The 20th-century Swift’s essay, similarly, satirized the attitudes behind some of the worst homophobic expressions that were then being unleashed in 1987, by perfectly mimicking how those homophobes imagined the worst of the “militant homosexuals.” He mimicked their prejudices so well that they took it as a genuine manifesto, and it’s that accomplishment which makes it, I think, a perfect satire. But it’s also ironic that whose whose attitudes Michael Swift satirized so well found such a nearly perfect weapon in that very same essay. Michael Bronski, who had been a features writer for Gay Community News when the first essay ran, later developed second thoughts about it. In 2003, Bronski said, “We printed it thinking that it was sort of funny. It’s been picked up by all these lunatic right-wing fringe people. In retrospect, it’s caused so much… it keeps getting quoted as being serious by people on the right and it simply was making a political point, using humor. I personally would, knowing how much it’s been misrepresented, I would think twice about printing it then.”
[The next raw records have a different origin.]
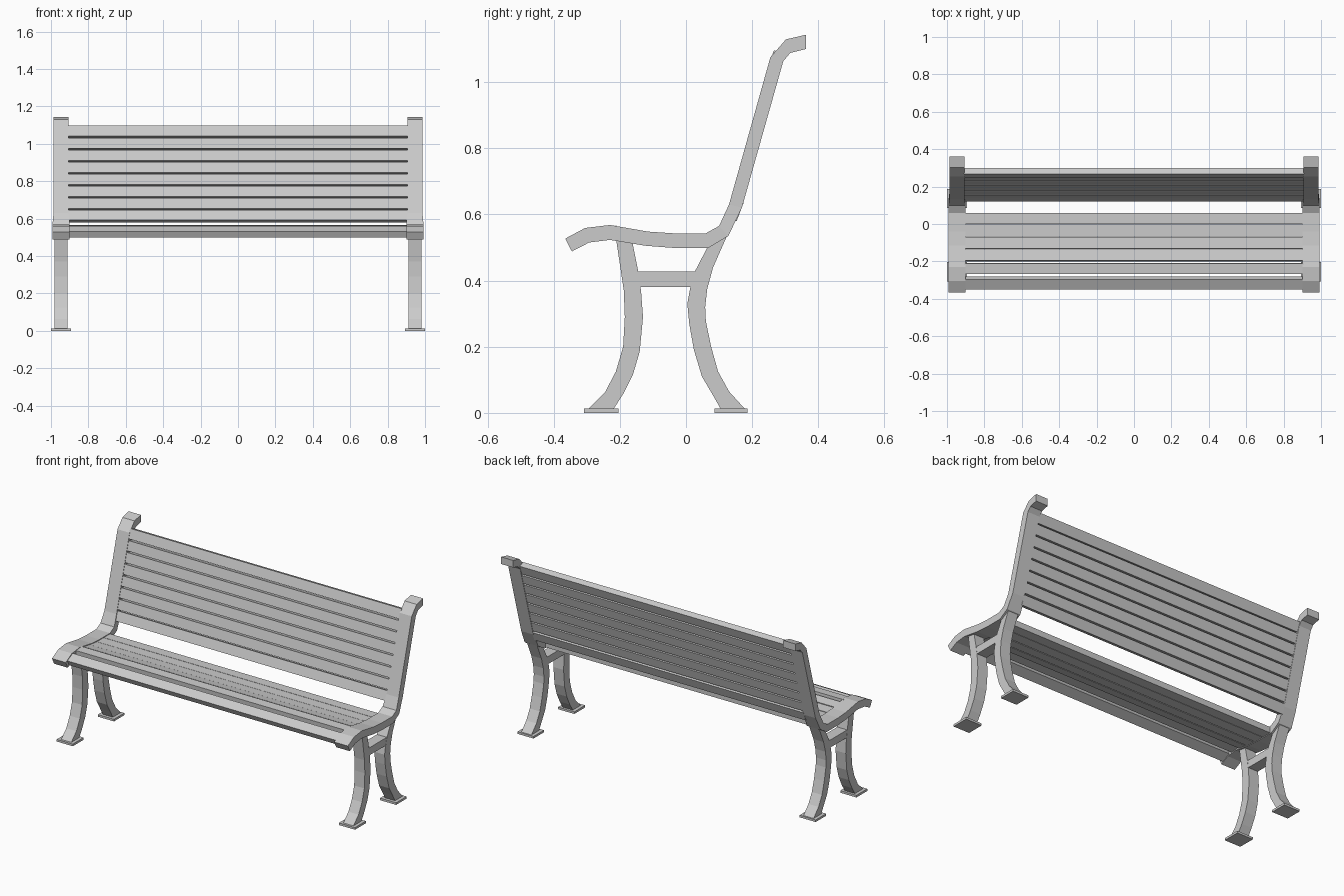
import bpy, bmesh, math
from mathutils import Matrix

if "Cube" in bpy.data.objects:
    bpy.data.objects.remove(bpy.data.objects["Cube"])

XC = 0.946  # centre of the right side frame


def finish(bm, name, mirror=False):
    bmesh.ops.recalc_face_normals(bm, faces=bm.faces)
    me = bpy.data.meshes.new(name)
    bm.to_mesh(me)
    bm.free()
    ob = bpy.data.objects.new(name, me)
    bpy.context.collection.objects.link(ob)
    if mirror:
        ob.modifiers.new("mirror", 'MIRROR').use_axis[0] = True
    return ob


def strip(name, edge_a, edge_b, half):
    """Ribbon of box sections between two side-view (y, z) edges, mirrored in x."""
    bm = bmesh.new()
    rings = []
    for i, (a, b) in enumerate(zip(edge_a, edge_b)):
        h = half[i] if isinstance(half, list) else half
        rings.append([bm.verts.new((XC + s * h, *p))
                      for s, p in ((-1, a), (1, a), (1, b), (-1, b))])
    for r, q in zip(rings, rings[1:]):
        for k in range(4):
            bm.faces.new((r[k], r[(k + 1) % 4], q[(k + 1) % 4], q[k]))
    bm.faces.new(rings[0])
    bm.faces.new(rings[-1])
    return finish(bm, name, True)


def box(name, centre, size, angle=0, mirror=False):
    bm = bmesh.new()
    m = (Matrix.Translation(centre) @ Matrix.Rotation(math.radians(angle), 4, 'X')
         @ Matrix.Diagonal((*size, 1)))
    bmesh.ops.create_cube(bm, size=1, matrix=m)
    return finish(bm, name, mirror)


# seat and back side rails
strip("side_rail",
      [(-.365, .527), (-.305, .559), (-.23, .568), (-.115, .548), (-.04, .543), (.06, .543),
       (.10, .565), (.13, .63), (.255, 1.075), (.302, 1.129), (.362, 1.143)],
      [(-.345, .488), (-.293, .515), (-.23, .523), (-.12, .505), (-.04, .499), (.068, .499),
       (.128, .535), (.169, .62), (.294, 1.063), (.315, 1.088), (.362, 1.10)],
      [.046] * 7 + [.0405] * 4)

# legs
strip("front_leg",
      [(-.212, .53), (-.197, .43), (-.188, .37), (-.185, .29), (-.19, .20), (-.212, .125),
       (-.245, .062), (-.297, .01)],
      [(-.163, .52), (-.145, .43), (-.136, .37), (-.13, .29), (-.14, .185), (-.16, .117),
       (-.19, .057), (-.22, .01)], .034)
strip("back_leg",
      [(.067, .505), (.027, .428), (.012, .374), (.004, .33), (.01, .268), (.024, .19),
       (.048, .11), (.08, .056), (.106, .01)],
      [(.124, .535), (.082, .44), (.064, .374), (.058, .32), (.06, .277), (.076, .20),
       (.097, .125), (.13, .065), (.18, .01)], .034)

# cross bars and feet
box("cross_bar", (XC, -.06, .404), (.066, .175, .046), mirror=True)
box("front_foot", (XC, -.256, .0065), (.108, .104, .013), mirror=True)
box("back_foot", (XC, .136, .0065), (.108, .1, .013), mirror=True)

# seat slats: y, z, tilt, width
for i, (y, z, ang, w) in enumerate([
        (-.315, .528, 27, .058), (-.237, .546, 4, .056), (-.168, .535, -10, .059),
        (-.102, .525, -5, .063), (-.034, .521, 0, .063), (.03, .521, 0, .06)]):
    box(f"seat_slat_{i + 1}", (0, y, z), (1.82, w, .036), ang)

# back slats
for i in range(8):
    z = .613 + .0643 * i
    y = .1485 + (z - .62) * .281
    ang = {0: 69, 7: 70}.get(i, 74.3)
    box(f"back_slat_{i + 1}", (0, y, z), (1.82, .058, .036), ang)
Edwin Cameron: 1953. As far as closets go, the outspoken Justice on South Africa’s Constitutional Court has obliterated the biggest ones: he’s gay and he’s HIV-positive. Justice Cameron was a human rights lawyer during Africa’s Apartheid years in the 1980s, where he co-drafted the Charter of Rights on AIDS and HIV, co-founded the AIDS Consortium, and was the first director of the LAIDS Law Project. As Apartheid crumbled, he worked to safeguard human rights, including the rights of LGBT people, in the new Constitution of South Africa.
In 1994, President Nelson Mandela appointed him an Acting Judge of the High Court, an appointment that became permanent in 1995. By then, he had long been out of the gay closet, but in in 1998, after a poor black woman living in a township in Durban went on the radio to talk about having AIDS and was killed three weeks later, he decided it was time to come out of the HIV closet. “I thought if [this woman], without any protection, living in a township, not behind a palisade like I do in my middle-class suburb in Johannesburg, not with the income of a judge, not with the constitutional protection… I thought that I should speak out…”
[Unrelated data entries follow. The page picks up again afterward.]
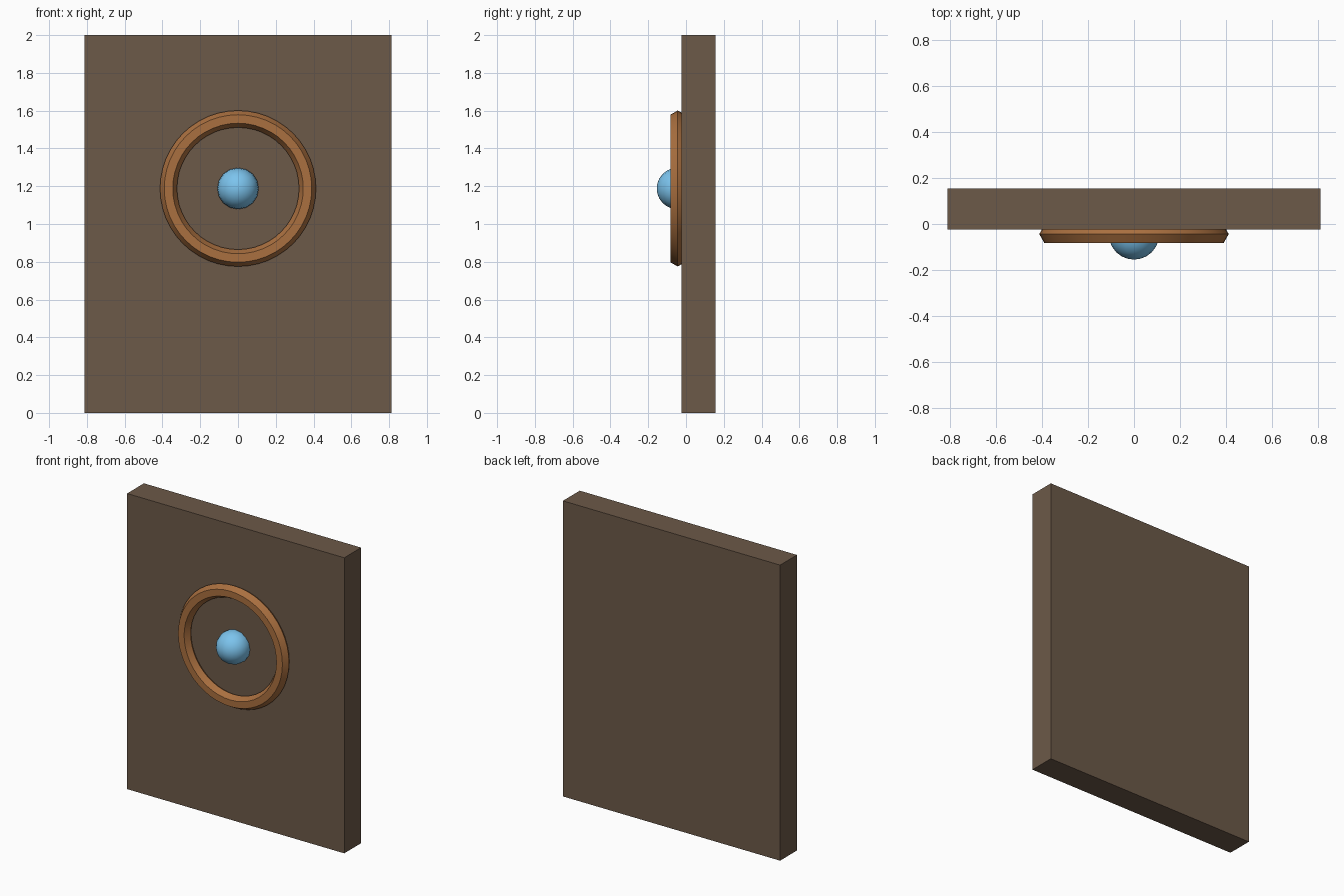
import bpy
import math

if "Cube" in bpy.data.objects:
    bpy.data.objects.remove(bpy.data.objects["Cube"])

RING_Z = 1.188
RING_Y = -0.044


def finish(name, color, smooth=False):
    obj = bpy.context.object
    obj.name = name
    mat = bpy.data.materials.new(name + "_color")
    mat.diffuse_color = (*color, 1)
    mat.use_nodes = True
    mat.node_tree.nodes["Principled BSDF"].inputs["Base Color"].default_value = mat.diffuse_color
    obj.data.materials.append(mat)
    if smooth:
        bpy.ops.object.shade_smooth_by_angle(angle=math.radians(35))
    return obj


# Upright wall panel
bpy.ops.mesh.primitive_cube_add(size=1, location=(0, 0.065, 1))
bpy.context.object.scale = (1.626, 0.18, 2)
bpy.ops.object.transform_apply(location=False, rotation=False, scale=True)
finish("panel", (0.15, 0.10, 0.065))

# Hexagonal-section ring, half sunk into the panel
bpy.ops.mesh.primitive_torus_add(
    major_radius=0.368, minor_radius=0.045, major_segments=48,
    minor_segments=6, location=(0, RING_Y, RING_Z),
    rotation=(math.pi / 2, 0, 0))
finish("ring", (0.40, 0.16, 0.05), smooth=True)

# Round knob in the middle of the ring
bpy.ops.mesh.primitive_uv_sphere_add(
    segments=16, ring_count=12, radius=0.11,
    location=(0, RING_Y - 0.001, RING_Z), rotation=(math.pi / 2, 0, 0))
finish("knob", (0.20, 0.55, 0.85), smooth=True)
In 1999, he became an Active Justice on the Constitutional Court before being appointed to the Supreme Court of Appeal in 2000. In 2009, he was made a permanent Justice of the Constitutional Court by President Kgalema Motlanthe.
If you know of something that belongs on the agenda, please send it here. Don’t forget to include the basics: who, what, when, where, and URL (if available).
And feel free to consider this your open thread for the day. What’s happening in your world?